Monday - Thursday 10:00 am to 9:00 pm
Friday and Saturday 10:00 am to 5:00 pm
This house is set back 30′ from Main Street and stands on a 1.5 acre wooded lot.
This center-chimney, 5 bay, colonial house, although appearing to be in pristine condition, has been subject to many alterations. A turn of the century photograph (Newton, 53) shows it with a full-length wraparound porch. It may have been changed in other ways as well. As it presently stands, the house presents standard Colonial features. On the first story of its facade, four 12 x 12 windows symmetrically flank a doorway with a plain frame which contains a replacement vertical ·flushboard door with replacement wrought iron strap hinges. On the second story, five 12 ~ 12 sash are arranged in the Georgian mode. The south gable end contains a “funeral door” with a doorframe which, although appearing old, is not original to the house (it does not appear in the ca. 1900 photograph). This doorway contains a replacement vertical flushboard door with replacement wrought iron strap hinges. Placed close to this door is a single 12 x 12 window. To the rear of this window is a narrow one-story shed-roof addition built in the nineteenth century. It features a large multi-paned picture window which dates from the late nineteenth century. The windows on the second story of the south side are 8 x 12 and in the peak, a 6 x 6. A two-story, shed-roof addition, also of nineteenth-century. origin, stands on the northeast corner of the house. It features 12 x 12 on the first story and 2 x 2 sash on the second.
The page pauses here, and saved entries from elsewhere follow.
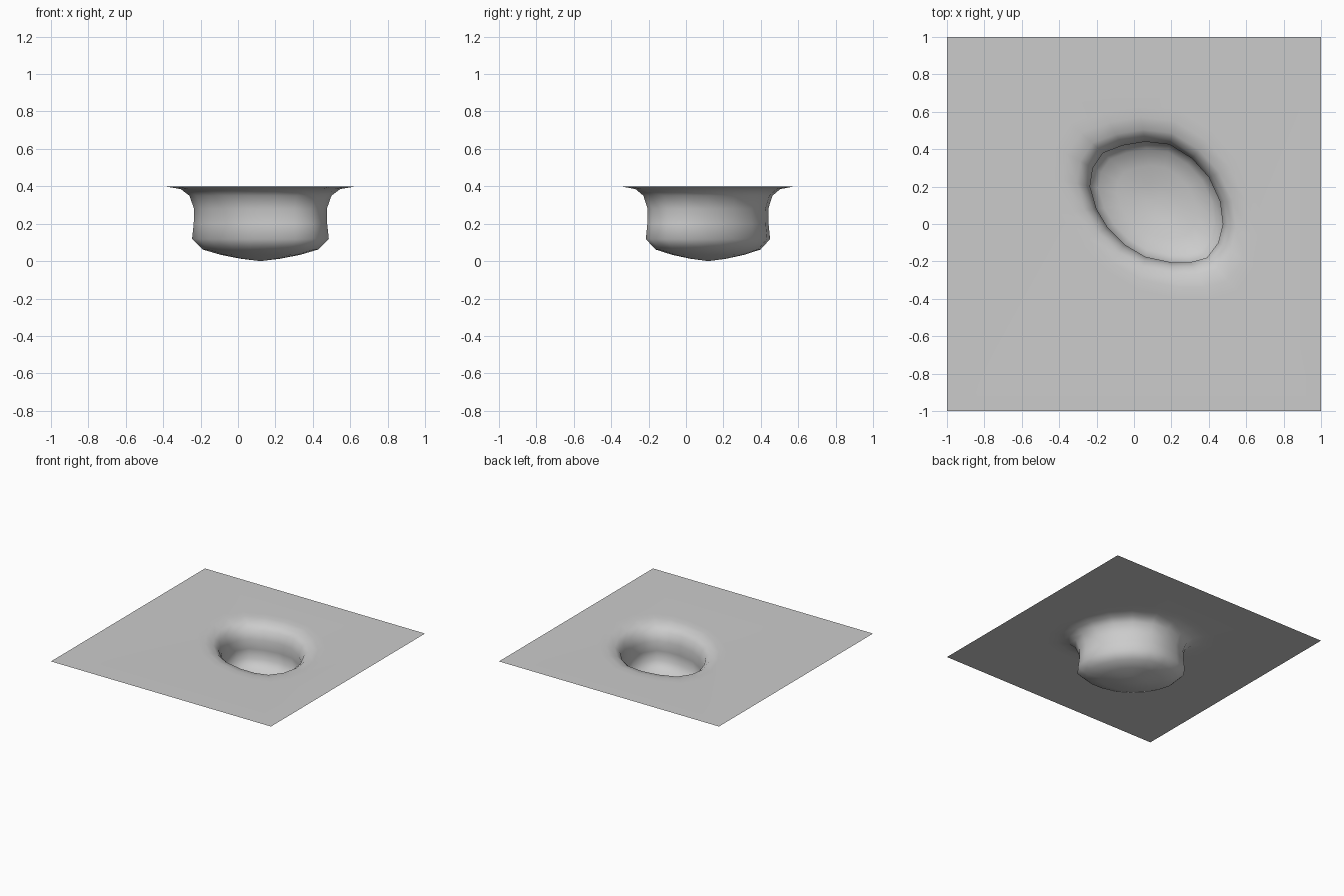
import bpy, bmesh
from mathutils import Vector

if "Cube" in bpy.data.objects:
    bpy.data.objects.remove(bpy.data.objects["Cube"])

# Pit outline at its neck (seen from above), counter-clockwise
OUTLINE = [(.475, 0), (.46, .12), (.40, .25), (.31, .35), (.19, .425), (.06, .44),
           (-.06, .42), (-.165, .38), (-.22, .30), (-.235, .2), (-.2, .08),
           (-.14, -.02), (-.05, -.11), (.06, -.175), (.2, -.205), (.3, -.205),
           (.39, -.18), (.45, -.1)]
CENTRE = Vector((.12, .12))
# Profile of the pit: (scale of outline, height), rim to floor
PROFILE = [(1.6, .4), (1.41, .398), (1.2, .385), (1.07, .35), (1.0, .28), (1.005, .2),
           (1.03, .118), (.87, .062), (.6, .034), (.3, .013)]

bm = bmesh.new()


def ring(scale, z):
    pts = [CENTRE + (Vector(p) - CENTRE) * scale for p in OUTLINE]
    return [bm.verts.new((p.x, p.y, z)) for p in pts]


# Pit walls and floor
rings = [ring(s, z) for s, z in PROFILE]
n = len(OUTLINE)
for a, b in zip(rings, rings[1:]):
    for i in range(n):
        j = (i + 1) % n
        bm.faces.new((a[i], a[j], b[j], b[i]))
floor = bm.verts.new((CENTRE.x, CENTRE.y, .0))
for i in range(n):
    bm.faces.new((rings[-1][i], rings[-1][(i + 1) % n], floor))

# Flat ground around the pit
corners = [bm.verts.new((x, y, .4)) for x, y in ((-1, -1), (1, -1), (1, 1), (-1, 1))]
edges = [bm.edges.new((corners[i], corners[(i + 1) % 4])) for i in range(4)]
top = rings[0]
edges += [bm.edges.get((top[i], top[(i + 1) % n])) for i in range(n)]
bmesh.ops.triangle_fill(bm, edges=edges, use_beauty=True, normal=(0, 0, 1))

# Consistent upward-facing shading
bmesh.ops.recalc_face_normals(bm, faces=bm.faces)
if next(f for f in corners[0].link_faces).normal.z < 0:
    bmesh.ops.reverse_faces(bm, faces=bm.faces)
for f in bm.faces:
    f.smooth = True

mesh = bpy.data.meshes.new("ground_with_pit")
bm.to_mesh(mesh)
bm.free()
obj = bpy.data.objects.new("ground_with_pit", mesh)
bpy.context.collection.objects.link(obj)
This house was built around 1730 by Robert Fairchild at the time of his marriage to Ann Curtis. Fairchild erected the dwelling on the southern portion of his father’s homelot, which he received in DecemBer of 1729. Born in Durham in 1703, Robert was the son of Samuel and Mary Fairchild. The elder Fairchild, a native of Stratford, was one of Durham’s original proprietors. Robert served as a town representative from 1739 to 1744 and was a charter member of the Book Company of Durham, which was founded in 1733 and believed to be one of the country’s earliest libraries. In 1746/7 Fairchild, who had removed to Stratford, sold this house to John Rowlson of Guilford’. Rowlson sold the property to Moses Sheldon of Middletown in October of 1747. Two years later Sheldon married Elizabeth Grave and they raised three children: Ezra (1750), Moses (1752), and Mary (1753). Joseph Stedman of Windsor bought the house in 1751/2 and sold it a few months later to Benjamin Wells of Durham. Wells sold the property three months later in September of 1752 to James Tibbals. Born in Farmington to Joseph and Abigail Tibbals, James (b. 1720) married Martha Spencer in 1744. James Arnold of Durham acquired the house in 1771. Col. Arnold had married Tabatha Parsons in 1765 and they raised three children: Tabitha (1776), James (1782), Whiting (1785). In 1786 Richard Spelman and Seth Turner purchased the property, which included 3 1/2 acres, dwelling house, and barn. Shortly thereafter Job Merwin bought the house for L300. The son of Miles and Mary Merwin, Job (1749-1824) served as a town representative in 1808. Upon his death in 1824 he willed his homestead to his wife Martha. In 1845 Martha Merwin willed .. the property to her daughter by her first marriage, Mary Ann Bowers. On her death in 1851, the house was sold to Susan Clark, whose estate sold it to Fanny Camp in 1891. On her death two years later, the house passed by will to Fanny B. Hubbard and in 1896 to William and Grace-Hubbard, who owned the house until 1940. The house passed through several owners until 1960, when it was purchased by the Notre Dame Church as a rectory. Architecturally, this house is notable as one of Durham’s earliest surviving residential structures, dating from the second decade of the town’s settlement. Historically, it is notable for its association with a number of early Durham families, including the Fairchilds, Sheldens, Tibbals, Arnolds. and Merwins.